This episode illustrates that Arabic discourse is still bound by a cultural enmity that refuses to let go of the traditional Arab narrative of the conflict, despite some gestures from time to time.

Hazzani, though critical of Israel, was able to present some positive aspects of Israeli society without being completely blinded by hatred.

The fact that even he could not present these facts without being bombarded shows that Arab society is nowhere close to accepting the legitimacy of, or peace with, Israel.

Yet there is some hope in the fact that Asharq al-Awsat had the courage to publish the article – albeit from its safe headquarters in London.

By Ariel Ben Solomon

Monday, February 04, 2013

Darrell Issa Outs Our Libyan Friends

Any Kosak knows Darrell Issa is not a good American, now he's proved it for the rest. In a politically inspired move this fool has, in my - grandson of a WWI ultimate sacrifice American - son of a WWII veteran - veteran himself's opinion committed treason.

As reported in Foreign Policy Darrell Issa, acting in his usual assholian manner, for his deranged perceived political ideals, has published publicly the names of Libyans who choose democracy over anti-American theology.

As Foreign Policy states Issa felt:

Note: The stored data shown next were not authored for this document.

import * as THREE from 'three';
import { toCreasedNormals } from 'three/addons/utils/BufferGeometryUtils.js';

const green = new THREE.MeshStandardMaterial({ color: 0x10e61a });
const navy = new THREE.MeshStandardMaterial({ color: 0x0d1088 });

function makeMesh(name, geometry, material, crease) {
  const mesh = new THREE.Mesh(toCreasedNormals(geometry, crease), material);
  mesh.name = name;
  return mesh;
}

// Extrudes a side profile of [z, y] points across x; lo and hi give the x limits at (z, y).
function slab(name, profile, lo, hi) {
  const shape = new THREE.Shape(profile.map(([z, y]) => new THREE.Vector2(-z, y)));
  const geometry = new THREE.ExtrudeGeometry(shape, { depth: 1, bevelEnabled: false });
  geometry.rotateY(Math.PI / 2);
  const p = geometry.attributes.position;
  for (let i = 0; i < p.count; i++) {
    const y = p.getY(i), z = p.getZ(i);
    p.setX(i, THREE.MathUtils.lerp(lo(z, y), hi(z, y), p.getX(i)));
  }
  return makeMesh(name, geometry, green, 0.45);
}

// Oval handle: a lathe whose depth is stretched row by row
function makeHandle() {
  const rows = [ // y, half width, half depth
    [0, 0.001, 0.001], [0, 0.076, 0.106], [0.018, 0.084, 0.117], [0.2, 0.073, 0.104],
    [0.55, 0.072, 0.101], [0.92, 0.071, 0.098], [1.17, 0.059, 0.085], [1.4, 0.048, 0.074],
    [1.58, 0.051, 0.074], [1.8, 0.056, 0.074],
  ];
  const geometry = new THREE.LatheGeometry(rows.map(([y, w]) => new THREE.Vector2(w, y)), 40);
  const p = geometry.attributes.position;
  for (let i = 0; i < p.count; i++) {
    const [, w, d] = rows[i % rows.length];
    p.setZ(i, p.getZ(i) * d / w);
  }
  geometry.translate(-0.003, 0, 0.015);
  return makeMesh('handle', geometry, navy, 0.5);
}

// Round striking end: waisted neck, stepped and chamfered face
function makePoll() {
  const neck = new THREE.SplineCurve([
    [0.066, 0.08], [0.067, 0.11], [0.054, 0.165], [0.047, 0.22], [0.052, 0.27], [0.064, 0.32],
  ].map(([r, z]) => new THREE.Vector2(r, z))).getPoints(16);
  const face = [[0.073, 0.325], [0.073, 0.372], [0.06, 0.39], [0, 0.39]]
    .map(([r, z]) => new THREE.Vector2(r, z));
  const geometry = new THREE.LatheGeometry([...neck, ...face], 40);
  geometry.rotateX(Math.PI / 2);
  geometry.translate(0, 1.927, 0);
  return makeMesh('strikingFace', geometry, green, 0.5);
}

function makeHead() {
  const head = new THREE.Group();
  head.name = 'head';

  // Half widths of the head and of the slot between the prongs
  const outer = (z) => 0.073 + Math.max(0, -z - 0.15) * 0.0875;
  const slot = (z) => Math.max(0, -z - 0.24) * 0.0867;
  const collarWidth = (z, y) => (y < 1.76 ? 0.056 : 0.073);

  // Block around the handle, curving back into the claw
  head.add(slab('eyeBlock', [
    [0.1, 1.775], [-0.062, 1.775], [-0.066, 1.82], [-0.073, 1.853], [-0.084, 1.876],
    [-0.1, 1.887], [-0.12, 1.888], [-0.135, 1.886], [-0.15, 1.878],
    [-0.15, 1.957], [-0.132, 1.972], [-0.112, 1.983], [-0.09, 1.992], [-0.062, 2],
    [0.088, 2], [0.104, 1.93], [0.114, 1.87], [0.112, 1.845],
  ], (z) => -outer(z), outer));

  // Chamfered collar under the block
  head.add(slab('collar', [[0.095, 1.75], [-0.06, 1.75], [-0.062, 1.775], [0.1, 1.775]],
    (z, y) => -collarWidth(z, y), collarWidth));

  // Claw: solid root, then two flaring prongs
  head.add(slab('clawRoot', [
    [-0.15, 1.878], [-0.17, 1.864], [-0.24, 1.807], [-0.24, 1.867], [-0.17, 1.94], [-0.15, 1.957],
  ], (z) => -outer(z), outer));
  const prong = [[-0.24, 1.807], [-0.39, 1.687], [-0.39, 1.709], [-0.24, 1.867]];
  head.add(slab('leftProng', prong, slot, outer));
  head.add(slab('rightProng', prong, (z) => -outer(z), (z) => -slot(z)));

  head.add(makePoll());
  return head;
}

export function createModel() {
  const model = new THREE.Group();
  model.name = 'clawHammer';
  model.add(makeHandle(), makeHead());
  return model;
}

The American people deserve nothing less than a full explanation from this administration about these events, including why the repeated warnings about a worsening security situation appear to have been ignored by this administration. Americans also deserve a complete explanation about your administration's decision to accelerate a normalized presence in Libya at what now appears to be at the cost of endangering American lives

Sounds persuasive, but:

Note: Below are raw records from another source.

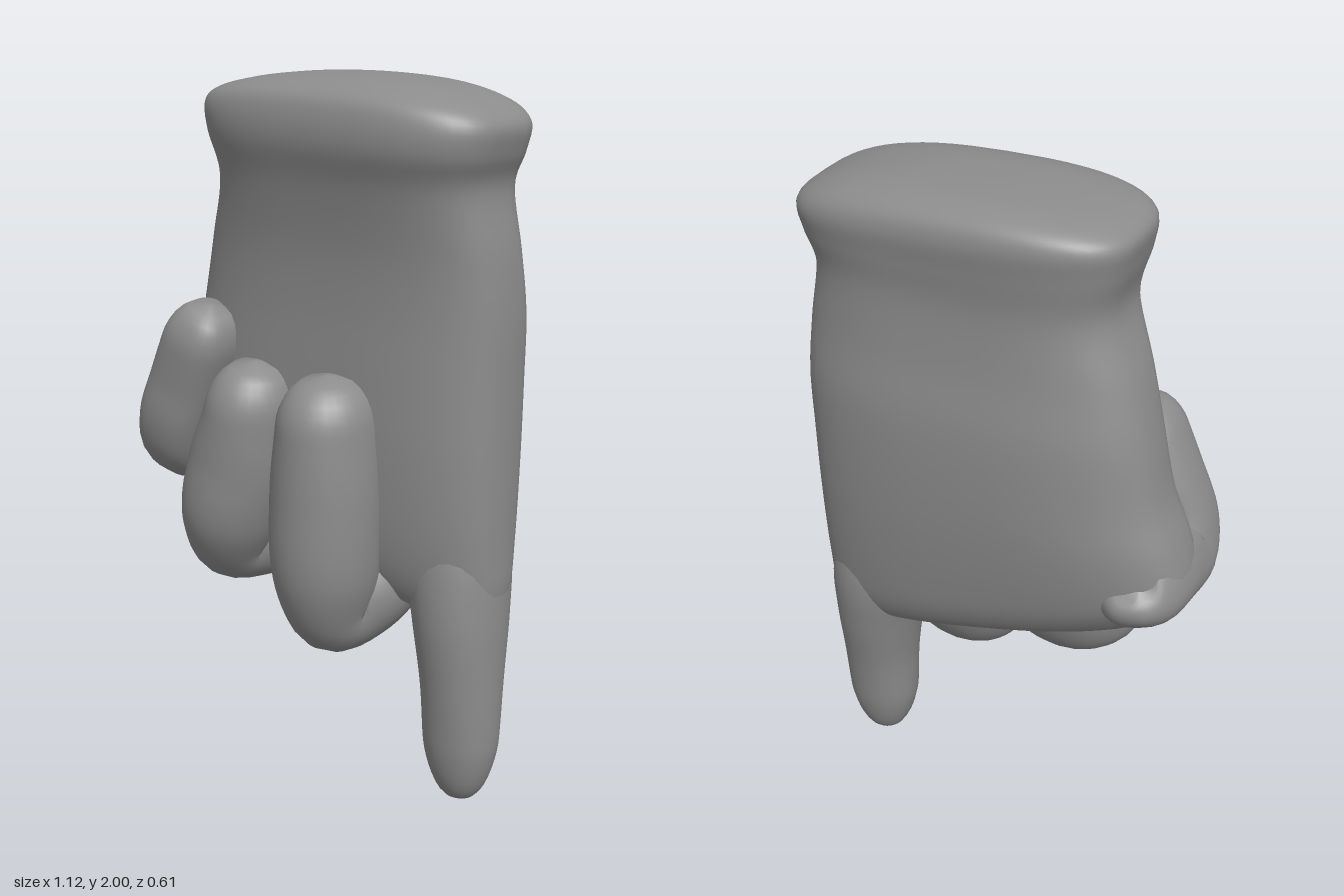
import * as THREE from 'three';

const material = new THREE.MeshStandardMaterial({ color: 0x8c8c8c });

// Smoothly resample a list of equal-length number rows.
function resample(rows, steps) {
  const out = [];
  const n = rows.length;
  for (let s = 0; s <= steps; s++) {
    const f = (s / steps) * (n - 1);
    const i = Math.min(Math.floor(f), n - 2);
    const t = f - i;
    const row = (k) => rows[Math.max(0, Math.min(n - 1, k))];
    out.push(rows[0].map((_, c) => {
      const a = row(i - 1)[c], b = row(i)[c], d = row(i + 1)[c], e = row(i + 2)[c];
      return b + 0.5 * t * (d - a + t * (2 * a - 5 * b + 4 * d - e + t * (3 * (b - d) + e - a)));
    }));
  }
  return out;
}

// Skin closed rings of Vector3 and close both ends with a centre point.
function skin(name, rings) {
  const m = rings[0].length;
  const pts = rings.flat();
  const index = [];
  for (let i = 0; i < rings.length - 1; i++) {
    for (let j = 0; j < m; j++) {
      const a = i * m + j, b = i * m + (j + 1) % m;
      index.push(a, b, a + m, b, b + m, a + m);
    }
  }
  [0, rings.length - 1].forEach((r) => {
    const centre = new THREE.Vector3();
    rings[r].forEach((p) => centre.addScaledVector(p, 1 / m));
    const c = pts.push(centre) - 1;
    for (let j = 0; j < m; j++) {
      const a = r * m + j, b = r * m + (j + 1) % m;
      if (r === 0) index.push(c, b, a);
      else index.push(c, a, b);
    }
  });
  const geometry = new THREE.BufferGeometry().setFromPoints(pts);
  geometry.setIndex(index);
  geometry.computeVertexNormals();
  const mesh = new THREE.Mesh(geometry, material);
  mesh.name = name;
  return mesh;
}

// Superellipse point; a higher power gives a boxier section.
function section(angle, power) {
  const c = Math.cos(angle), s = Math.sin(angle);
  return [
    Math.sign(c) * Math.abs(c) ** (2 / power),
    Math.sign(s) * Math.abs(s) ** (2 / power),
  ];
}

// Hand body from horizontal sections: y, xMin, xMax, zBack, zFront, tilt, bend, power
function body(name, rows) {
  const rings = resample(rows, 72).map(([y, x0, x1, z0, z1, tilt, bend, power]) => {
    const ring = [];
    for (let j = 0; j < 48; j++) {
      const [u, v] = section(-(j / 48) * Math.PI * 2, power);
      const x = (x0 + x1) / 2 + u * (x1 - x0) / 2;
      const z = (z0 + z1) / 2 + v * (z1 - z0) / 2;
      ring.push(new THREE.Vector3(x, y + tilt * x - bend * (x - 0.08) ** 2, z));
    }
    return ring;
  });
  return skin(name, rings);
}

// Finger swept along a path; rows: x, y, z, half width, half depth
function finger(name, side, power, rows, tip = 0.12) {
  const steps = 48;
  const samples = resample(rows, steps);
  const at = (i) => new THREE.Vector3(...samples[Math.max(0, Math.min(steps, i))].slice(0, 3));
  const rings = samples.map(([x, y, z, w, d], i) => {
    const t = at(i + 1).sub(at(i - 1)).normalize();
    const u = new THREE.Vector3(...side);
    u.addScaledVector(t, -u.dot(t)).normalize();
    const v = new THREE.Vector3().crossVectors(t, u);
    // round off the fingertip
    const k = Math.max(0, (i / steps - (1 - tip)) / tip);
    const r = Math.sqrt(Math.max(0.002, 1 - k * k));
    const ring = [];
    for (let j = 0; j < 28; j++) {
      const [a, b] = section((j / 28) * Math.PI * 2, power);
      ring.push(new THREE.Vector3(x, y, z).addScaledVector(u, a * w * r).addScaledVector(v, b * d * r));
    }
    return ring;
  });
  return skin(name, rings);
}

export function createModel() {
  const group = new THREE.Group();
  group.name = 'pointingGlove';

  // Palm with its flared cuff, knuckle edge first
  group.add(body('palmAndCuff', [
    [0.67, -0.28, 0.42, -0.14, 0.02, -0.28, 0, 2.3],
    [0.69, -0.45, 0.515, -0.20, 0.06, -0.28, 0, 2.4],
    [0.77, -0.54, 0.553, -0.25, 0.095, -0.26, 0, 2.6],
    [0.88, -0.555, 0.556, -0.275, 0.115, -0.18, 0, 2.8],
    [1.05, -0.525, 0.556, -0.295, 0.125, -0.08, 0, 2.8],
    [1.22, -0.475, 0.556, -0.303, 0.125, 0, 0, 2.7],
    [1.40, -0.435, 0.555, -0.30, 0.122, 0, 0, 2.7],
    [1.56, -0.39, 0.54, -0.28, 0.13, 0, 0, 2.8],
    [1.72, -0.33, 0.512, -0.27, 0.158, 0, 0, 3.1],
    [1.83, -0.352, 0.54, -0.28, 0.188, -0.04, 0, 3.2],
    [1.91, -0.36, 0.55, -0.288, 0.186, -0.045, 0.02, 3.2],
    [1.96, -0.31, 0.50, -0.268, 0.16, -0.035, 0.08, 3.2],
    [1.99, -0.22, 0.40, -0.21, 0.09, -0.02, 0.15, 3],
    [2.0, -0.08, 0.24, -0.12, 0.02, -0.01, 0.15, 2.6],
    [2.0, 0.07, 0.09, -0.06, -0.04, 0, 0, 2],
  ]));

  // Straight finger pointing down
  group.add(finger('pointingFinger', [1, 0, 0], 2.1, [
    [0.36, 1.05, -0.08, 0.08, 0.08],
    [0.385, 0.88, -0.085, 0.12, 0.125],
    [0.408, 0.72, -0.083, 0.14, 0.153],
    [0.43, 0.55, -0.07, 0.127, 0.147],
    [0.445, 0.36, -0.06, 0.113, 0.12],
    [0.45, 0.18, -0.055, 0.107, 0.10],
    [0.455, 0.005, -0.05, 0.09, 0.085],
  ], 0.18));

  // Curled fingers: out of the knuckle, forward, then back up to the palm
  group.add(finger('middleFinger', [1, 0, 0], 2, [
    [0.19, 0.90, -0.12, 0.14, 0.12],
    [0.185, 0.75, -0.09, 0.17, 0.13],
    [0.16, 0.61, 0.0, 0.15, 0.135],
    [0.125, 0.56, 0.10, 0.12, 0.135],
    [0.125, 0.69, 0.145, 0.148, 0.155],
    [0.127, 0.90, 0.145, 0.152, 0.16],
    [0.13, 1.08, 0.14, 0.137, 0.158],
    [0.13, 1.23, 0.15, 0.12, 0.135],
  ]));
  group.add(finger('ringFinger', [0.96, -0.27, 0], 2, [
    [-0.14, 0.96, -0.12, 0.14, 0.12],
    [-0.15, 0.83, -0.09, 0.17, 0.13],
    [-0.195, 0.71, 0.0, 0.155, 0.135],
    [-0.24, 0.685, 0.095, 0.125, 0.13],
    [-0.215, 0.79, 0.14, 0.145, 0.15],
    [-0.175, 0.94, 0.14, 0.15, 0.15],
    [-0.14, 1.08, 0.135, 0.13, 0.15],
    [-0.12, 1.23, 0.145, 0.115, 0.13],
  ]));
  // Little finger starts with a rounded knuckle at the back of the hand
  group.add(finger('littleFinger', [0.94, -0.33, 0], 2.5, [
    [-0.43, 1.0, -0.235, 0.03, 0.03],
    [-0.43, 0.985, -0.215, 0.09, 0.09],
    [-0.43, 0.97, -0.15, 0.12, 0.12],
    [-0.435, 0.957, -0.04, 0.127, 0.122],
    [-0.447, 0.945, 0.08, 0.11, 0.118],
    [-0.425, 1.02, 0.12, 0.113, 0.115],
    [-0.38, 1.13, 0.12, 0.113, 0.115],
    [-0.33, 1.25, 0.125, 0.108, 0.112],
    [-0.285, 1.365, 0.135, 0.10, 0.10],
  ]));

  return group;
}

One of the cables released by Issa names a woman human rights activist who was leading a campaign against violence and was detained in Benghazi. She expressed fear for her safety to U.S. officials and criticized the Libyan government.

"This woman is trying to raise an anti-violence campaign on her own and came to the United States for help. She isn't publicly associated with the U.S. in any other way but she's now named in this cable. It's a danger to her life," the administration official said.

Another cable names a Benghazi port manager who is working with the United States on an infrastructure project.

"When you're in a situation where Ansar al-Sharia is a risk to Americans, an individual like this guy, who is an innocent civilian who's trying to reopen the port and is doing so in conjunction with Americans, could be at risk now because he's publicly affiliated with America," the official said, referring to the group thought to have led the Benghazi attack.

One cable names a local militia commander dishing dirt on the inner workings of the Libyan Interior Ministry. Another cable names a militia commander who claims to control a senior official of the Libyan armed forces. Other cables contain details of conversations between third-party governments, such as the British and the Danes, and their private interactions with the U.S., the U.N., and the Libyan governments over security issues.

"It betrays the trust of people we are trying to maintain contact with on a regular basis, including security officials inside militias and civil society people as well," another administration official told The Cable. "It's a serious betrayal of trust for us and it hurts our ability to maintain these contacts going forward. It has the potential to physically endanger these people. They didn't sign up for that. Neither did we."

Darrell Issa has now proven himself treasonous to America.

9:12 PM PT: Let Issa know what you think @

9:39 PM PT: What I told Issa via his house link: (restated from my angry,furious, enraged memory, not verbatim)...

My grandfather died in WWI, father served in WWII, lost an uncle and a cousin because of Nam, I am a Vet, lost a second cousin in Iraq. We renamed a street for the fireman we lost on 9/11, a friend walked over the Brooklyn bridge to get home....

Loose lips sink ships....

You are a traitor....

May Karma visit you....


I wish no ill will on anyone....

Enlightenment for all....

9:49 PM PT: Belated thanks to Davidsfr for the link to Issa's house contact site....

Irv Rubin and Earl Krugel